(EXERCISE DIRECTIONS) Whenever a line in the entries below contains the string "bmesh", copy that line.

(RECORD EXTRACTS)

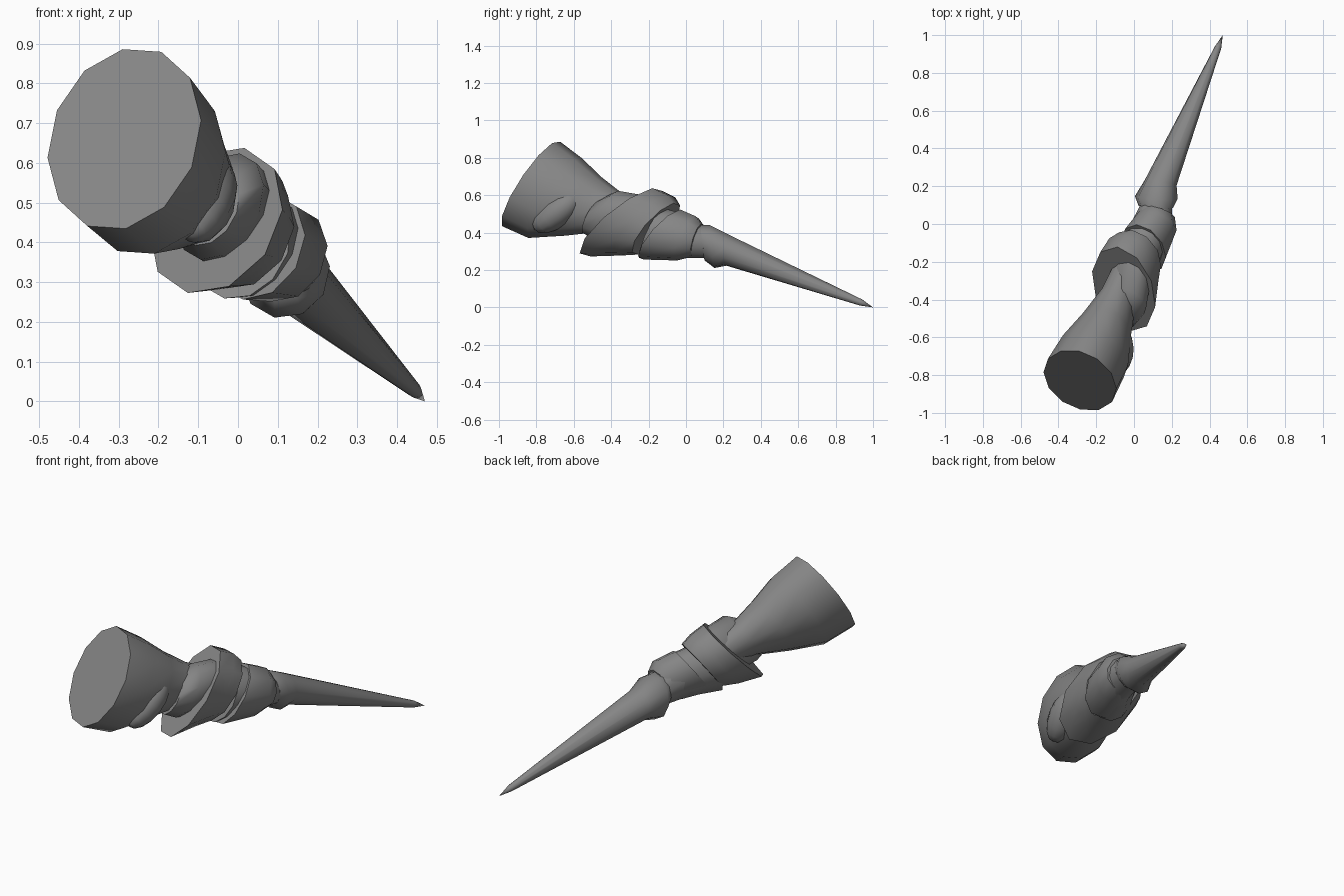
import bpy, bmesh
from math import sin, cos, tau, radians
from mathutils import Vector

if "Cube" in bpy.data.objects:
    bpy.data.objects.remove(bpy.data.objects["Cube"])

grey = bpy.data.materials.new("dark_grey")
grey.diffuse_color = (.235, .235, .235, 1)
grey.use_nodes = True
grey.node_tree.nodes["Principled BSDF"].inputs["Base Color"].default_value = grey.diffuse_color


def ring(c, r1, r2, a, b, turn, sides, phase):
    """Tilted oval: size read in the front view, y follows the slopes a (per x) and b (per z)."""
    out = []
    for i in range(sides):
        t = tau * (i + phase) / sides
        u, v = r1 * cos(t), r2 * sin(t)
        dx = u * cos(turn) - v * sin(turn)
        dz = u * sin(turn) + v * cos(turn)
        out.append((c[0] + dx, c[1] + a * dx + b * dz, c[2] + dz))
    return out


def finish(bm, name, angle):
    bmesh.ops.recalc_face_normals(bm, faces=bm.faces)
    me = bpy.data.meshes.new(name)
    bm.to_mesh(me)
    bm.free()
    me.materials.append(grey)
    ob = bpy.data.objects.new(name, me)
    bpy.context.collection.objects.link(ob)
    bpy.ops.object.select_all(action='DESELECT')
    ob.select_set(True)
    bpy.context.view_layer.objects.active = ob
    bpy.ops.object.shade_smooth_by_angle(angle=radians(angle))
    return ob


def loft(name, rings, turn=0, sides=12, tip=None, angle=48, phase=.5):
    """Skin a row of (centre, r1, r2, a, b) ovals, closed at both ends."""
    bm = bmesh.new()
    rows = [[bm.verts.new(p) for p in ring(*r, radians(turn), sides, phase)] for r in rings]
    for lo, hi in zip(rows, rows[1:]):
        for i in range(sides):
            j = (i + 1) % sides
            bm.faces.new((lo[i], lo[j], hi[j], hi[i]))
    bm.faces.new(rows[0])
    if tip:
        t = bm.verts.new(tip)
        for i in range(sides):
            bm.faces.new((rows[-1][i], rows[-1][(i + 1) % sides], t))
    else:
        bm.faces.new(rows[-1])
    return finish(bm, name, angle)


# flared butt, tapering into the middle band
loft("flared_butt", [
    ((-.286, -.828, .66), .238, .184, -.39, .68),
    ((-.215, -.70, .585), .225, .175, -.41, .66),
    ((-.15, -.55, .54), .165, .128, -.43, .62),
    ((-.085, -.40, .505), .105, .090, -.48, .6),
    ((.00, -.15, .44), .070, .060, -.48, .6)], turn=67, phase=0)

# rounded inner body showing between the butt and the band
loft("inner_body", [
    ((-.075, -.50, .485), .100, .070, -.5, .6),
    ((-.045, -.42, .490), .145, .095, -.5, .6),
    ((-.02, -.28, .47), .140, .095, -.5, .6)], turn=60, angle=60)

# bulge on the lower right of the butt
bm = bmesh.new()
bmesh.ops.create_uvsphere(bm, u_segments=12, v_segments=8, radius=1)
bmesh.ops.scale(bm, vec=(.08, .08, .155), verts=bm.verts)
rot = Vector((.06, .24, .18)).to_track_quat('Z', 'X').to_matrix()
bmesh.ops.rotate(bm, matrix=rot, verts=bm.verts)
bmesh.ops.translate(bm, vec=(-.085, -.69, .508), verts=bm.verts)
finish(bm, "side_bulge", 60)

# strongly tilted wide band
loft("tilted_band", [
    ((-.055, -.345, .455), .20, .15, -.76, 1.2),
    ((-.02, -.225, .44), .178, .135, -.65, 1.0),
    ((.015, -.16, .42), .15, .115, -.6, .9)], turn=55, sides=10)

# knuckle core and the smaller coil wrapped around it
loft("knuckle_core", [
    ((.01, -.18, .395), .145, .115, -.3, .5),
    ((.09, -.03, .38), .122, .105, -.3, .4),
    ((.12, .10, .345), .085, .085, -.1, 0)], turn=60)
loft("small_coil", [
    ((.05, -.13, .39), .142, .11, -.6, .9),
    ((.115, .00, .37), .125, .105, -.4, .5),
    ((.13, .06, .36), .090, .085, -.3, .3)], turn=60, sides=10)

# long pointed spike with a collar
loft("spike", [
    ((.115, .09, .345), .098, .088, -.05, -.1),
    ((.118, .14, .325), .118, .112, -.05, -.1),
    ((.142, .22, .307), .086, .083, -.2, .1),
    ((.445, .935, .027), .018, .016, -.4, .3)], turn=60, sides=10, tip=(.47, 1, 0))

...

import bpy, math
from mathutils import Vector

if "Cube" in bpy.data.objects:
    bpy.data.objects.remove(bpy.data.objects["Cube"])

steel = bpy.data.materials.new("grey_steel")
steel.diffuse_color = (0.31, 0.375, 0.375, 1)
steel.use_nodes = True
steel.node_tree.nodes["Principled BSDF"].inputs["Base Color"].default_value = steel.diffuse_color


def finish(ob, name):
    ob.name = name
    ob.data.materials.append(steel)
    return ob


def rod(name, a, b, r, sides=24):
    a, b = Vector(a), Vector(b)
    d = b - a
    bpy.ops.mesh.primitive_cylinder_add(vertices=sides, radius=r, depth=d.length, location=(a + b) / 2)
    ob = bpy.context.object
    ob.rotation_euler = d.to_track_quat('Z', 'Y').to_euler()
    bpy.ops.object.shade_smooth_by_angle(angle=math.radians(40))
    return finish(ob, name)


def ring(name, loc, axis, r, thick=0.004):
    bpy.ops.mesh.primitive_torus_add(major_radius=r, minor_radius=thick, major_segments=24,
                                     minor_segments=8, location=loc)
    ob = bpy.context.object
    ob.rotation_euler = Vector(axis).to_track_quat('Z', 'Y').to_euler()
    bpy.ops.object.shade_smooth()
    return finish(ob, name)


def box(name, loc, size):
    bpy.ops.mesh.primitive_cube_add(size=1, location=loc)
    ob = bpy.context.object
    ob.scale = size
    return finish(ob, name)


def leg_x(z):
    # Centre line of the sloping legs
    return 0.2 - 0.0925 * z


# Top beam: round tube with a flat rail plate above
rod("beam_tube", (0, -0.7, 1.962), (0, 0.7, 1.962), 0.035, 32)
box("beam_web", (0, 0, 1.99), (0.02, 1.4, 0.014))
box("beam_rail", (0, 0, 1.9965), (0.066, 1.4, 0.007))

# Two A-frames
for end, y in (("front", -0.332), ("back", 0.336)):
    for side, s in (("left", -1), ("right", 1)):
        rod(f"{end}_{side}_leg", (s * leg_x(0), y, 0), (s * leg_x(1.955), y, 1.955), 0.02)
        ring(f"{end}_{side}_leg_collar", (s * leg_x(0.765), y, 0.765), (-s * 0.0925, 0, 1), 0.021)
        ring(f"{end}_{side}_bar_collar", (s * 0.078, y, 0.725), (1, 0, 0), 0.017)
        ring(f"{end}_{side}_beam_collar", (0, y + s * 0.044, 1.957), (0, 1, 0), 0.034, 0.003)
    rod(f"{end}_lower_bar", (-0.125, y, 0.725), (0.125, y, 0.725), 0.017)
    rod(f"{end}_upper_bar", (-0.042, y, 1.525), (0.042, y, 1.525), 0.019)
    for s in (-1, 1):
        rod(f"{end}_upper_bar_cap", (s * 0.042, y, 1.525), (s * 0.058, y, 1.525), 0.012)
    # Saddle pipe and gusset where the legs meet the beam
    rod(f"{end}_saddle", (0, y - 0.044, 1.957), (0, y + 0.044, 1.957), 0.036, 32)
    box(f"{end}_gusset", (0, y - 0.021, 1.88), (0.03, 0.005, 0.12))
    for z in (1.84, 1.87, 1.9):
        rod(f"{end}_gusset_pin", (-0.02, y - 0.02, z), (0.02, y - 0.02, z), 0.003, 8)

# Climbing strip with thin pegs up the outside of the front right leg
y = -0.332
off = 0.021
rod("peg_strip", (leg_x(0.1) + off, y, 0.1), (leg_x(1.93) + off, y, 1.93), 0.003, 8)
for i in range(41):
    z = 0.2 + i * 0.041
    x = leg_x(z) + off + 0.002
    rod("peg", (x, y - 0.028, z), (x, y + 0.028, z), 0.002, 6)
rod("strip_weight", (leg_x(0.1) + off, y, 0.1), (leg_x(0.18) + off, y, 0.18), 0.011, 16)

(FINISHED TASK)
import bpy, bmesh
    bmesh.ops.recalc_face_normals(bm, faces=bm.faces)
    bm = bmesh.new()
bm = bmesh.new()
bmesh.ops.create_uvsphere(bm, u_segments=12, v_segments=8, radius=1)
bmesh.ops.scale(bm, vec=(.08, .08, .155), verts=bm.verts)
bmesh.ops.rotate(bm, matrix=rot, verts=bm.verts)
bmesh.ops.translate(bm, vec=(-.085, -.69, .508), verts=bm.verts)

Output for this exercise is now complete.